“Yeah,” Judy says. “I see parents driving their kids to soccer practice in their big SUVs, and it makes me worry. What’s going to be left of the natural world for our daughter?”
“It makes me angry,” Charlie adds, “that there’s been no serious energy policy. I’d like to see a presidential candidate say, ‘We need a national effort like when we went to the moon, but focused on stopping global warming.”
A few hours later, I stop to talk to two couples in a passing motorboat. I’d assumed the area was off-limits to powerboats, but they seem nice enough, so I don’t confront them. They seem surprised that someone would attempt a trip through Hells Bay in a canoe.
“How did you get across those big windy bays?” one of the women asks.
“I paddled,” I tell her, and then I say goodbye and continue onward, pulling against a shifting wind and a building tide. If enough people got on board, I think, we could really make some waves.

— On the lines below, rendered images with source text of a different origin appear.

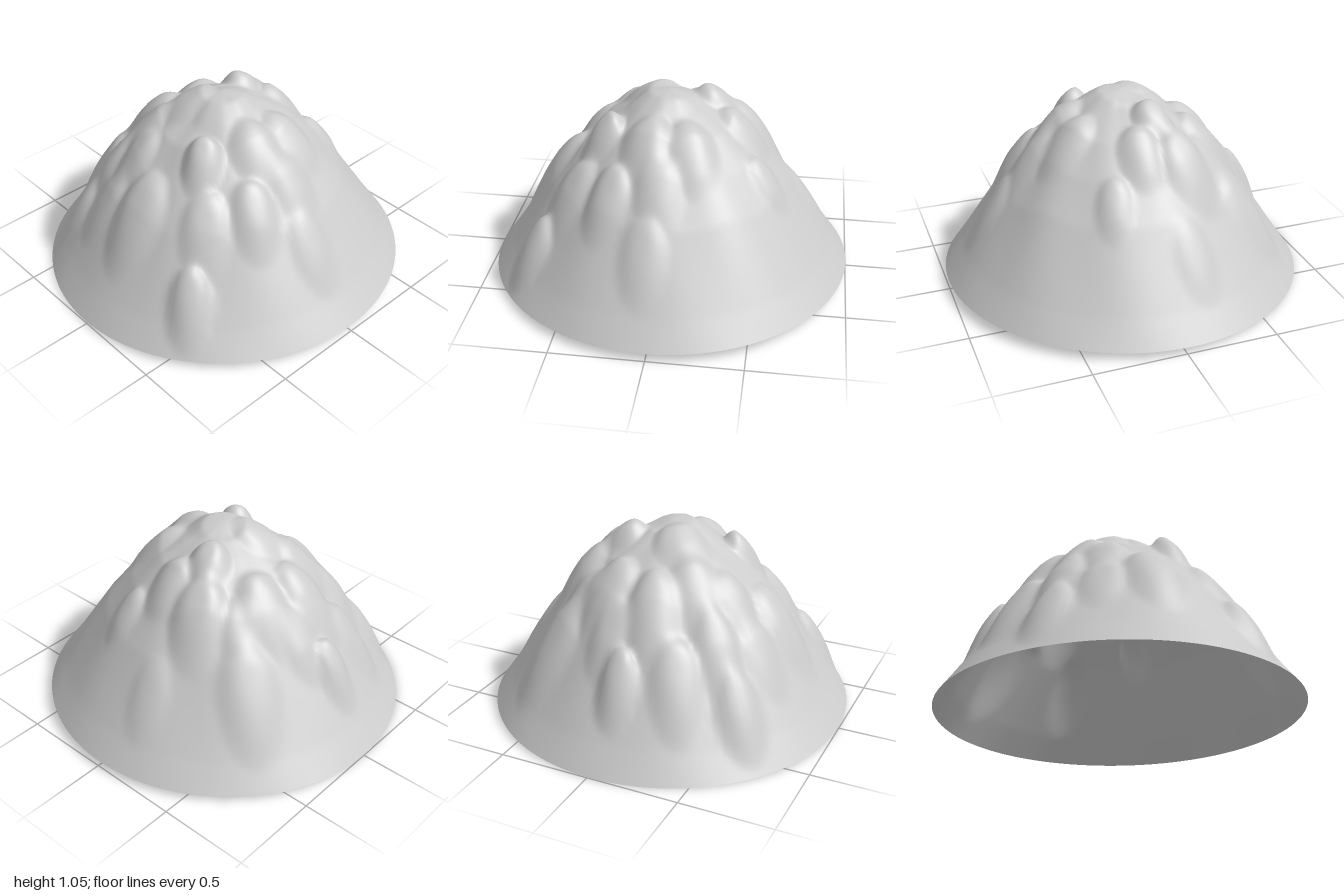
import * as THREE from 'three';

// Slope of the mound: [radius, height]
const PROFILE = [[0, 0.995], [0.12, 0.985], [0.22, 0.93], [0.35, 0.85], [0.5, 0.7], [0.65, 0.515], [0.8, 0.29], [0.9, 0.14], [1, 0]];

// Embedded boulders: [x, z, radius, rise above the slope]
const LUMPS = [
  [-0.05, 0.07, 0.2, 0.035], [-0.12, -0.13, 0.17, 0.05], [0.23, -0.1, 0.13, 0.09], [0.42, -0.2, 0.17, 0.1],
  [0.38, 0.02, 0.14, 0.06], [0.53, 0.22, 0.11, 0.05], [-0.33, 0.2, 0.12, 0.1], [-0.08, 0.33, 0.16, 0.065],
  [0.14, 0.34, 0.16, 0.05], [-0.63, 0.02, 0.18, 0.085], [-0.68, 0.48, 0.13, 0.1], [-0.48, 0.38, 0.15, 0.07],
  [-0.26, 0.51, 0.14, 0.07], [0.0, 0.5, 0.15, 0.05], [-0.05, 0.72, 0.14, 0.05], [-0.44, -0.2, 0.14, 0.06],
  [-0.28, -0.3, 0.17, 0.06], [-0.12, -0.47, 0.18, 0.08], [0.16, -0.42, 0.17, 0.07], [0.07, -0.58, 0.14, 0.06],
  [-0.32, -0.63, 0.16, 0.08], [-0.04, -0.73, 0.12, 0.11], [0.43, -0.56, 0.19, 0.07], [-0.62, -0.52, 0.14, 0.08],
  [-0.62, -0.25, 0.14, 0.05], [0.74, -0.14, 0.13, 0.03], [0.32, -0.4, 0.14, 0.05], [-0.45, -0.42, 0.15, 0.07]
];

function slope(r) {
  const i = Math.max(1, PROFILE.findIndex(p => p[0] >= r - 1e-9));
  const [r0, h0] = PROFILE[i - 1], [r1, h1] = PROFILE[i];
  return h0 + (h1 - h0) * (r - r0) / (r1 - r0);
}

function heightAt(x, z) {
  const r = Math.min(1, Math.hypot(x, z));
  const a = Math.atan2(z, x);
  let bumps = 0;
  for (const [cx, cz, size, rise] of LUMPS) {
    // split the offset into downhill and sideways; boulders trail off downhill
    const cr = Math.hypot(cx, cz), dx = x - cx, dz = z - cz;
    const down = (dx * cx + dz * cz) / cr, across = (dz * cx - dx * cz) / cr;
    const d = Math.hypot(down > 0 ? down / 1.25 : down, across) / size;
    if (d < 1) bumps += (rise * (1 - d ** 3) ** 2) ** 2;
  }
  // shallow gullies running down the slope
  const gullies = 0.04 * r * r * (1 - r) * (Math.sin(7 * a + 1) + Math.sin(11 * a + 5 * r));
  // slightly tilted base plane
  return slope(r) + Math.sqrt(bumps) + gullies + 0.027 + 0.013 * x + 0.022 * z;
}

export function createModel() {
  const group = new THREE.Group();
  group.name = 'rockyMound';

  // Open shell: rings from the summit to the round rim
  const rings = 72, sides = 168;
  const positions = [0, heightAt(0, 0), 0], index = [];
  for (let i = 1; i <= rings; i++) {
    for (let j = 0; j < sides; j++) {
      const r = i / rings, a = j / sides * Math.PI * 2;
      const x = r * Math.cos(a), z = r * Math.sin(a);
      positions.push(x, heightAt(x, z), z);
    }
  }
  const at = (i, j) => 1 + (i - 1) * sides + j % sides;
  for (let j = 0; j < sides; j++) {
    index.push(0, at(1, j + 1), at(1, j));
    for (let i = 1; i < rings; i++) {
      const a = at(i, j), b = at(i, j + 1), c = at(i + 1, j), d = at(i + 1, j + 1);
      index.push(a, b, c, b, d, c);
    }
  }
  const geometry = new THREE.BufferGeometry();
  geometry.setAttribute('position', new THREE.Float32BufferAttribute(positions, 3));
  geometry.setIndex(index);
  geometry.computeVertexNormals();

  const shell = new THREE.Mesh(geometry, new THREE.MeshStandardMaterial({ color: 0xcccccc, side: THREE.DoubleSide }));
  shell.name = 'moundShell';
  group.add(shell);
  return group;
}
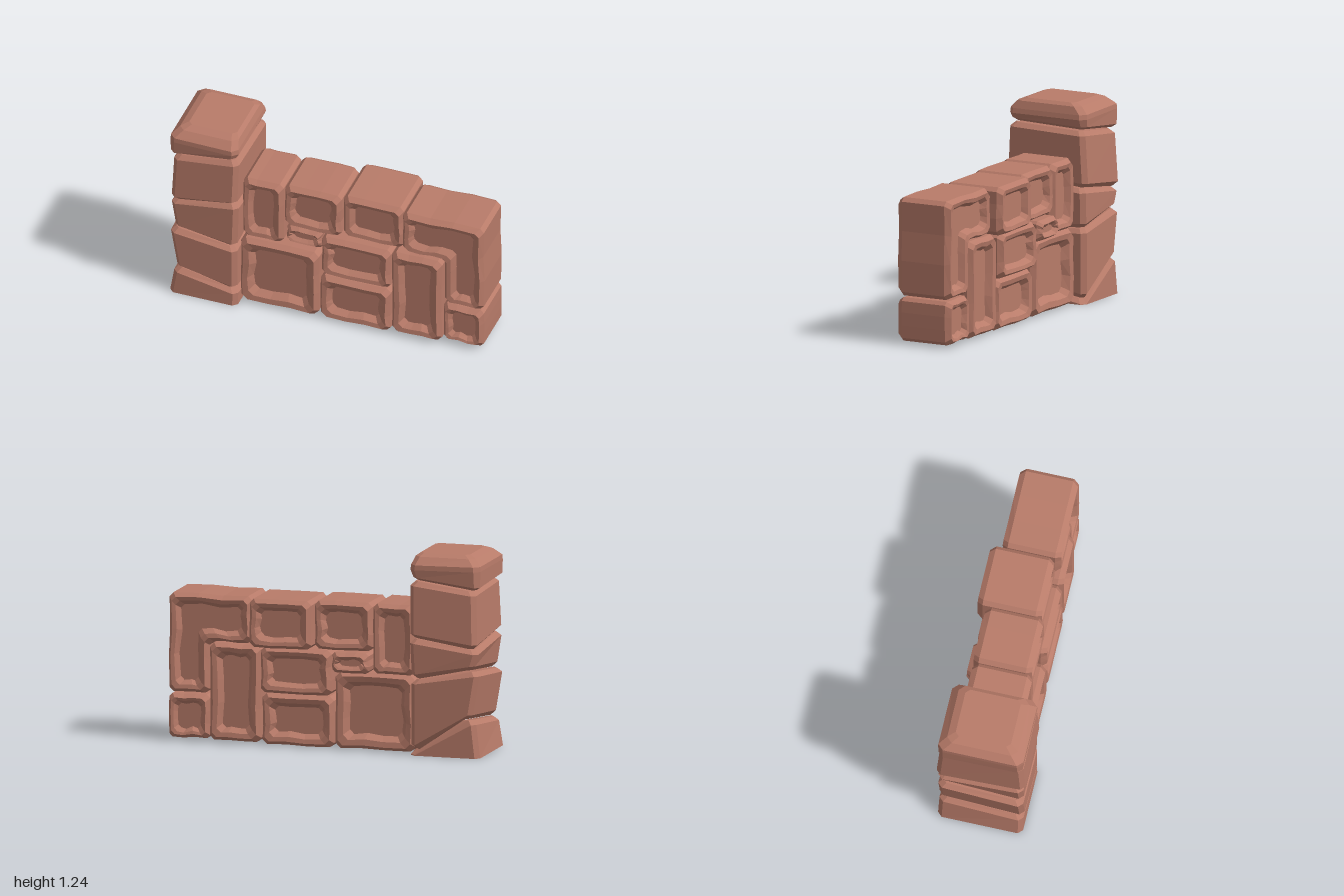
import * as THREE from 'three';

const clay = new THREE.MeshStandardMaterial({ color: 0xb87b69, flatShading: true });
clay.name = 'clay stone';

// Joins rings of [x, y, z] stacked along +z (each counter-clockwise) and caps both ends.
function loft(rings) {
  const n = rings[0].length, pos = rings.flat(2), index = [];
  for (let r = 0; r < rings.length - 1; r++) {
    for (let i = 0; i < n; i++) {
      const a = r * n + i, b = r * n + (i + 1) % n;
      index.push(a, b, b + n, a, b + n, a + n);
    }
  }
  for (const [r, flip] of [[0, true], [rings.length - 1, false]]) {
    const flat = rings[r].map(p => new THREE.Vector2(p[0], p[1]));
    for (const [a, b, c] of THREE.ShapeUtils.triangulateShape(flat, [])) {
      const ccw = THREE.ShapeUtils.area([flat[a], flat[b], flat[c]]) > 0;
      const o = r * n;
      if (ccw !== flip) index.push(o + a, o + b, o + c);
      else index.push(o + a, o + c, o + b);
    }
  }
  const geo = new THREE.BufferGeometry();
  geo.setAttribute('position', new THREE.Float32BufferAttribute(pos, 3));
  geo.setIndex(index);
  const out = geo.toNonIndexed();
  out.computeVertexNormals();
  return out;
}

function noise(seed, i) {
  const s = Math.sin(seed * 12.99 + i * 78.23) * 43758.55;
  return (s - Math.floor(s)) * 2 - 1;
}

// Unit direction from a to b.
function dir(a, b) {
  const l = Math.hypot(b[0] - a[0], b[1] - a[1]);
  return [(b[0] - a[0]) / l, (b[1] - a[1]) / l];
}

// Right-angled outline moved inwards, with cut corners and gently uneven edges.
function outline(corners, inset, cut, wobble, seed, z) {
  const n = corners.length;
  const moved = corners.map((p, i) => {
    const e = dir(corners[(i + n - 1) % n], p), f = dir(p, corners[(i + 1) % n]);
    return [p[0] - inset * (e[1] + f[1]), p[1] + inset * (e[0] + f[0])];
  });
  const pts = [];
  moved.forEach((p, i) => {
    const q = moved[(i + 1) % n], d = dir(p, q), len = Math.hypot(q[0] - p[0], q[1] - p[1]);
    [cut, len * 0.36, len * 0.66, len - cut].forEach((s, k) => {
      const w = k === 1 || k === 2 ? wobble * noise(seed, i * 4 + k) : 0;
      pts.push([p[0] + d[0] * s - d[1] * w, p[1] + d[1] * s + d[0] * w, z]);
    });
  });
  return pts;
}

// Wall stone: chamfered block with a sunken panel on the front and on the back.
function wallStone(name, corners, back, front, rim, seed) {
  const ring = (inset, z, wobble, cut) => outline(corners, inset, cut, wobble, seed, z);
  const sunk = rim * 0.9, c = rim * 0.55;
  const half = (z, s) => [
    ring(rim * 1.55, z + s * sunk, 0.012, c * 0.9),
    ring(rim, z + s * 0.006, 0.01, c),
    ring(0.022, z, 0.007, c),
    ring(0, z + s * 0.035, 0.005, c),
  ];
  const mesh = new THREE.Mesh(loft([...half(back, 1), ...half(front, -1).reverse()]), clay);
  mesh.name = name;
  return mesh;
}

// Pillar ring: rectangle with cut corners; heights run front-left, front-right,
// back-right, back-left as seen from the front.
function pillarRing(x0, x1, zBack, zFront, heights, lift, cut) {
  const corners = [[x0, -zFront], [x1, -zFront], [x1, -zBack], [x0, -zBack]];
  const pts = [];
  corners.forEach((p, i) => {
    for (const j of [(i + 3) % 4, (i + 1) % 4]) {
      const d = dir(p, corners[j]);
      pts.push([p[0] + d[0] * cut, p[1] + d[1] * cut, heights[i] + lift]);
    }
  });
  return pts;
}

function pillarStone(name, rings) {
  const mesh = new THREE.Mesh(loft(rings.map(r => pillarRing(...r))).rotateX(-Math.PI / 2), clay);
  mesh.name = name;
  return mesh;
}

export function createModel() {
  const model = new THREE.Group();
  model.name = 'stone wall';

  // Rectangular wall stones: x0, x1, y0, y1, back, front, rim
  const wall = new THREE.Group();
  wall.name = 'wall';
  [
    ['bigStone', -0.565, -0.06, 0.005, 0.475, -0.2, 0.205, 0.056],
    ['lowerMiddleStone', -0.05, 0.405, 0.005, 0.32, -0.2, 0.2, 0.05],
    ['tallStone', 0.41, 0.735, 0.015, 0.615, -0.21, 0.195, 0.05],
    ['cornerStone', 0.735, 0.995, 0.02, 0.29, -0.205, 0.165, 0.038],
    ['middleStone', -0.045, 0.405, 0.33, 0.61, -0.235, 0.195, 0.046],
    ['smallStone', -0.285, -0.055, 0.48, 0.605, -0.25, 0.15, 0.03],
    ['upperLeftStone', -0.56, -0.3, 0.475, 0.91, -0.2, 0.175, 0.046],
    ['upperMiddleStone', -0.295, 0.07, 0.612, 0.91, -0.205, 0.16, 0.046],
    ['upperRightStone', 0.075, 0.465, 0.612, 0.91, -0.265, 0.135, 0.046],
  ].forEach(([name, x0, x1, y0, y1, back, front, rim], i) => {
    const corners = [[x0, y0], [x1, y0], [x1, y1], [x0, y1]];
    wall.add(wallStone(name, corners, back, front, rim, i + 1));
  });

  // L-shaped stone at the upper end
  const bend = [[0.742, 0.3], [0.995, 0.3], [0.995, 0.91], [0.47, 0.91], [0.47, 0.622], [0.742, 0.622]];
  wall.add(wallStone('bentStone', bend, -0.2, 0.165, 0.046, 14));
  model.add(wall);

  // Pillar of stacked stones with slanting joints
  const pillar = new THREE.Group();
  pillar.name = 'pillar';
  const joints = [
    [0, 0, 0, 0],
    [0.185, 0.115, 0.035, 0.235],
    [0.485, 0.435, 0.47, 0.535],
    [0.71, 0.765, 0.72, 0.67],
    [1.045, 1.09, 1.075, 1.03],
  ];
  // Left, right and depth at the bottom and at the top of each stone
  const sides = [
    [[-1, -0.56, 0.265], [-0.975, -0.56, 0.262]],
    [[-0.955, -0.565, 0.265], [-0.995, -0.565, 0.265]],
    [[-0.965, -0.565, 0.262], [-0.99, -0.555, 0.265]],
    [[-0.985, -0.56, 0.277], [-0.975, -0.555, 0.262]],
  ];
  sides.forEach(([[a0, a1, az], [b0, b1, bz]], i) => {
    const low = joints[i], high = joints[i + 1], t = 0.028;
    const rings = [
      [a0, a1, -az, az, low, 0.03, 0.028],
      [b0, b1, -bz, bz, high, -0.03, 0.028],
      [b0 + t, b1 - t, -bz + t, bz - t, high, -0.003, 0.022],
    ];
    if (i > 0) rings.unshift([a0 + t, a1 - t, -az + t, az - t, low, 0.003, 0.022]);
    else rings[0][5] = 0;
    pillar.add(pillarStone('pillarStone' + (i + 1), rings));
  });

  // Cap stone
  const rimY = [1.18, 1.175, 1.175, 1.18], topY = [1.24, 1.24, 1.24, 1.24];
  pillar.add(pillarStone('capStone', [
    [-0.97, -0.6, -0.235, 0.235, joints[4], 0.004, 0.02],
    [-0.998, -0.575, -0.262, 0.262, joints[4], 0.022, 0.03],
    [-1, -0.555, -0.267, 0.267, rimY, -0.03, 0.035],
    [-0.998, -0.56, -0.265, 0.265, rimY, 0, 0.035],
    [-0.955, -0.575, -0.22, 0.22, topY, -0.018, 0.035],
    [-0.91, -0.6, -0.175, 0.17, topY, 0, 0.025],
  ]));
  model.add(pillar);
  return model;
}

And then maybe, if we all pulled together, we could get somewhere–and arrive, with any luck, before the last of our treasures fades away.
Tom Clynes wrote about a group of teenagers on a life-changing expedition in our August 2007 issue.